I was doing some googling the other day (as one often does) and ran across some milk bath photos. Of course, the question I immediately thought of was, how do you do that? I did a little digging and have created a DIY Milk Bath Photography guide below.
How do you do milk bath photography?
It’s not as hard as it may seem and don’t worry, you don’t need to fill an entire bath full of milk. There is a little prep work before you get started though.
The milk bath recipe
- Fill a bathtub with warm water
- Add 2-3 liters of full fat milk (full fat milk gives the best look)
- Let the mixture settle for 15 minutes
- Add flower and leaves with a bit of stem (to help keep them upright when the float)
- Get the perfect shot
- Rinse (don’t skip this final step)
What is the purpose of milk bath photos?
Milk bath photos have become popular recently as a unique way to have maternity or newborn photos.
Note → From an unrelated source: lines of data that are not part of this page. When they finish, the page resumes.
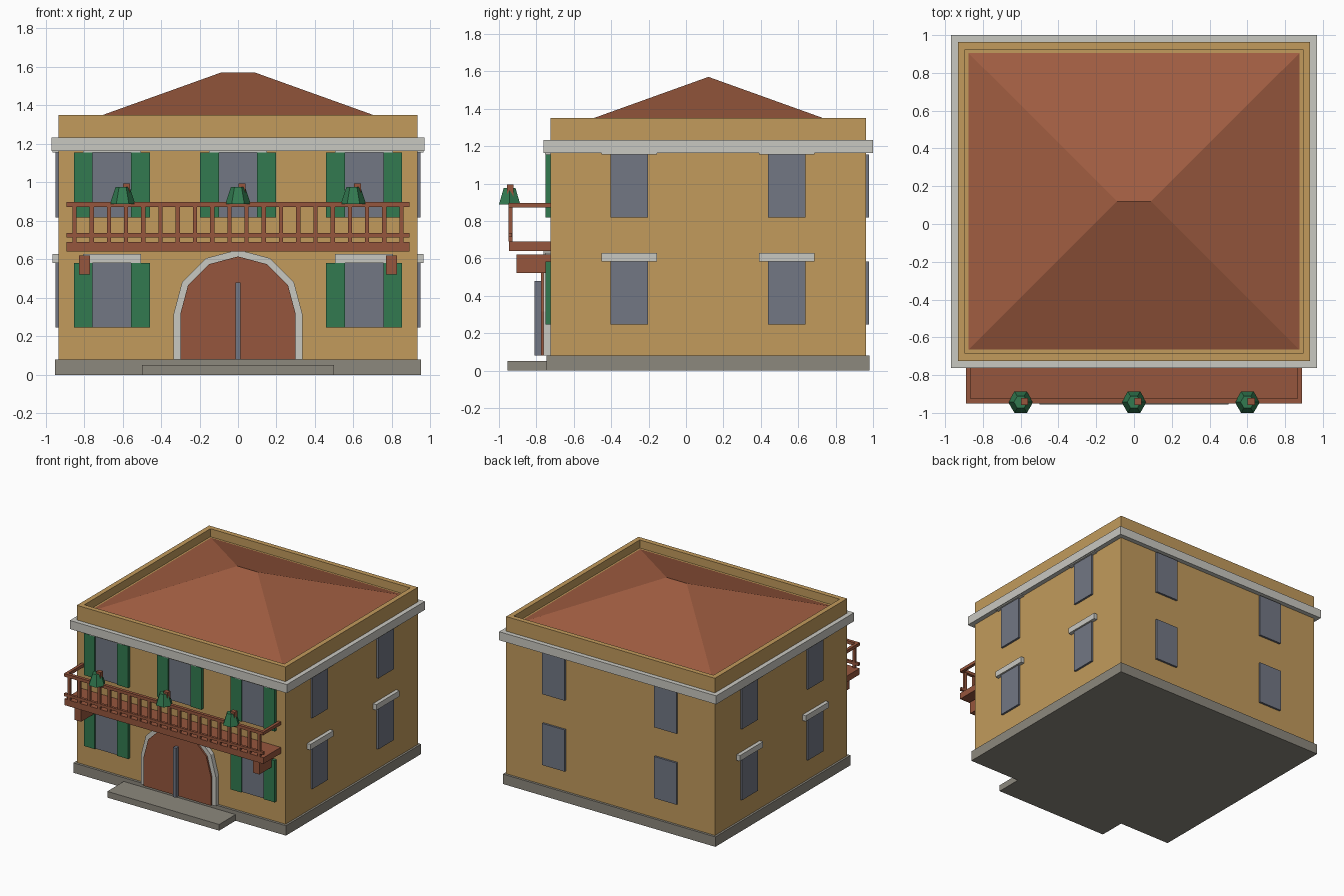
import bpy, bmesh, math

if "Cube" in bpy.data.objects:
    bpy.data.objects.remove(bpy.data.objects["Cube"])


def material(name, r, g, b):
    lin = lambda v: ((v / 255 + 0.055) / 1.055) ** 2.4
    m = bpy.data.materials.new(name)
    m.diffuse_color = (lin(r), lin(g), lin(b), 1)
    m.use_nodes = True
    m.node_tree.nodes["Principled BSDF"].inputs["Base Color"].default_value = m.diffuse_color
    return m


WALL = material("ochre_plaster", 194, 155, 92)
STONE = material("pale_stone", 201, 200, 193)
BASE = material("grey_stone", 140, 136, 125)
TILE = material("terracotta", 160, 93, 65)
WOOD = material("brown_wood", 150, 86, 61)
GREEN = material("green_paint", 50, 122, 80)
GLASS = material("grey_glass", 114, 119, 132)


def finish(name, bm, mat):
    bmesh.ops.recalc_face_normals(bm, faces=bm.faces)
    me = bpy.data.meshes.new(name)
    bm.to_mesh(me)
    bm.free()
    me.materials.append(mat)
    ob = bpy.data.objects.new(name, me)
    bpy.context.collection.objects.link(ob)
    return ob


def add_box(bm, x0, x1, y0, y1, z0, z1):
    vs = bmesh.ops.create_cube(bm, size=1)["verts"]
    for v in vs:
        v.co = (x1 if v.co.x > 0 else x0, y1 if v.co.y > 0 else y0,
                z1 if v.co.z > 0 else z0)


def boxes(name, mat, *dims):
    bm = bmesh.new()
    for d in dims:
        add_box(bm, *d)
    return finish(name, bm, mat)


def prism(name, mat, pts, y0, y1):
    """Extrude an x-z outline from y0 to y1."""
    bm = bmesh.new()
    f = bm.faces.new([bm.verts.new((x, y0, z)) for x, z in pts])
    ext = bmesh.ops.extrude_face_region(bm, geom=[f])["geom"]
    bmesh.ops.translate(bm, vec=(0, y1 - y0, 0),
                        verts=[g for g in ext if isinstance(g, bmesh.types.BMVert)])
    return finish(name, bm, mat)


W, Y0, Y1, YC = 0.933, -0.725, 0.963, 0.12   # wall half width, front, back, middle

# plinth, step and cornice
boxes("plinth", BASE, (-0.95, 0.95, -0.745, 0.982, 0, 0.08))
boxes("front_step", BASE, (-0.5, 0.5, -0.955, -0.74, 0, 0.05))
boxes("cornice", STONE, (-0.97, 0.97, -0.762, 1.0, 1.163, 1.232))

# walls, with the top sunk to leave a parapet
bm = bmesh.new()
add_box(bm, -W, W, Y0, Y1, 0.08, 1.35)
top = max(bm.faces, key=lambda f: f.calc_center_median().z)
bmesh.ops.inset_region(bm, faces=[top], thickness=0.056)
inner = bmesh.ops.extrude_face_region(bm, geom=[top])["geom"]
bmesh.ops.translate(bm, vec=(0, 0, -0.065),
                    verts=[g for g in inner if isinstance(g, bmesh.types.BMVert)])
bmesh.ops.delete(bm, geom=[top], context='FACES')
finish("walls", bm, WALL)

# hipped roof
bm = bmesh.new()
c = [bm.verts.new((x, y, 1.288)) for x, y in
     ((-0.876, -0.665), (0.876, -0.665), (0.876, 0.905), (-0.876, 0.905))]
l, r = bm.verts.new((-0.09, YC, 1.57)), bm.verts.new((0.09, YC, 1.57))
for f in ((c[0], c[1], r, l), (c[1], c[2], r), (c[2], c[3], l, r), (c[3], c[0], l), c):
    bm.faces.new(f)
finish("roof", bm, TILE)

# windows: lower and upper storeys
glass, shutters, lintels = [], [], []
for z in (0.245, 0.818):
    zt = z + 0.337
    lz = (zt, zt + 0.046)
    for x in ((-0.655, 0.655) if z < 0.5 else (-0.655, 0, 0.655)):      # front
        glass.append((x - 0.1, x + 0.1, Y0 - 0.015, Y0 + 0.02, z, zt))
        lintels.append((x - 0.15, x + 0.15, Y0 - 0.028, Y0 + 0.02, *lz))
        for s in (-1, 1):
            a, b = sorted((x + s * 0.1, x + s * 0.198))
            shutters.append((a, b, Y0 - 0.026, Y0 + 0.02, z, zt))
    for x in (-0.5, 0.5):                                                # back
        glass.append((x - 0.1, x + 0.1, Y1 - 0.02, Y1 + 0.016, z, zt))
    for s in (-1, 1):                                                    # sides
        for y in (-0.303, 0.539):
            a, b = sorted((s * (W - 0.02), s * (W + 0.016)))
            glass.append((a, b, y - 0.1, y + 0.1, z, zt))
            a, b = sorted((s * (W - 0.02), s * (W + 0.03)))
            lintels.append((a, b, y - 0.148, y + 0.148, *lz))
boxes("window_panes", GLASS, *glass)
boxes("shutters", GREEN, *shutters)
boxes("lintels", STONE, *lintels)


# arched doorway
def arch(rad):
    arc = [(rad * math.cos(math.radians(a)), 0.315 + rad * math.sin(math.radians(a)))
           for a in range(0, 181, 30)]
    return [(rad, 0.08)] + arc + [(-rad, 0.08)]


prism("door_surround", STONE, arch(0.335), -0.762, Y0 + 0.02)
prism("door", WOOD, arch(0.3), -0.776, Y0)
boxes("door_bar", GLASS, (-0.013, 0.013, -0.81, -0.77, 0.08, 0.48))

# balcony
boxes("balcony_floor", WOOD, (-0.89, 0.89, -0.946, Y0, 0.64, 0.69))
boxes("balcony_brackets", WOOD, *[(s * 0.797 - 0.029, s * 0.797 + 0.029, -0.906, Y0, 0.522, 0.62)
                                  for s in (-1, 1)])
boxes("balcony_rails", WOOD,
      (-0.89, 0.89, -0.95, -0.924, 0.872, 0.897),
      (-0.89, -0.866, -0.924, Y0, 0.872, 0.897),
      (0.866, 0.89, -0.924, Y0, 0.872, 0.897),
      (-0.89, 0.89, -0.95, -0.93, 0.714, 0.736))
boxes("balusters", WOOD, *[(x - 0.011, x + 0.011, -0.948, -0.928, 0.69, 0.875)
                           for x in (-0.85 + 1.7 * i / 19 for i in range(20))])

# hexagonal lanterns with a wooden peg
for i, x in enumerate((-0.6, 0, 0.6)):
    bm = bmesh.new()
    bmesh.ops.create_cone(bm, cap_ends=True, segments=6, radius1=0.066, radius2=0.036, depth=0.09)
    for v in bm.verts:     # turn corners towards the sides
        v.co.x, v.co.y = v.co.y, v.co.x
    if max(abs(v.co.y) for v in bm.verts) > 0.06:
        for v in bm.verts:
            v.co.x, v.co.y = v.co.y, v.co.x
    bmesh.ops.translate(bm, vec=(x, -0.943, 0.932), verts=bm.verts)
    finish(f"lantern_{i + 1}", bm, GREEN)
boxes("lantern_pegs", WOOD, *[(x + 0.002, x + 0.04, -0.957, -0.922, 0.9, 0.994) for x in (-0.6, 0, 0.6)])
There’s a variety of purported health reasons for taking milk baths, however, ultimately it just looks pretty cool.
Additionally the fat in milk can help improve the look of your skin. Supposedly Kleopatra used to bath daily in donkey milk (although I personally don’t recommend that for a whole slew of reasons)
How do I make milk bath photography without milk?
Although real milk will probably give the best look, you could use an alternative like coffee creamer, powdered milk & some other have even used flour instead of milk.
What camera settings should I use?
This depends greatly on the look and feel you’re going for. Since the subject is still you can get away with very little light and set your aperture wide open (as long as you’re using a tripod or some other stead surface to rest your camera on)
If however you are hand holding your camera, you’ll probably need a flash or at the very least a bright source of indirect light. Overhead lights will almost certainly ruin the look of the shot. A side angle very large light source (like a window) will give the best quality of light.
Here are a few ideas of things to add to your milk bath photo.
Rose petals Sunflowers
These are just a few ideas to get you started.
What does a milk bath symbolize?
Based on my research it doesn’t really symbolize anything. It seems like the trend started as a way to keep one’s skin looking youthful. However, I’m not so convinced that it would actually do that.
How do you make a milk bath with powdered milk?
The process is similar to using real milk, however instead of a couple gallons you’ll only need 1 cup of powdered milk. While the water is running add the powdered milk under the faucet (much like you’d do with bubble bath) and you should have a fancy milk bath in no time.
How many gallons of milk do you need for a milk bath?
2-3 liters is plenty. If you only have skim or 2% milk on hand you might have to use more. Whole milk however is the best option.
Can you use fake flowers for a milk bath?
Unlike real flowers, fake flowers won’t float on the bath. Fake leaves might (depending on their size). In all honesty you’re better to use the real thing since in the end your photos will look much better. When trimming your flowers be sure to leave a small amount of stem still attached. This helps right the flowers as they float on top of the milk bath.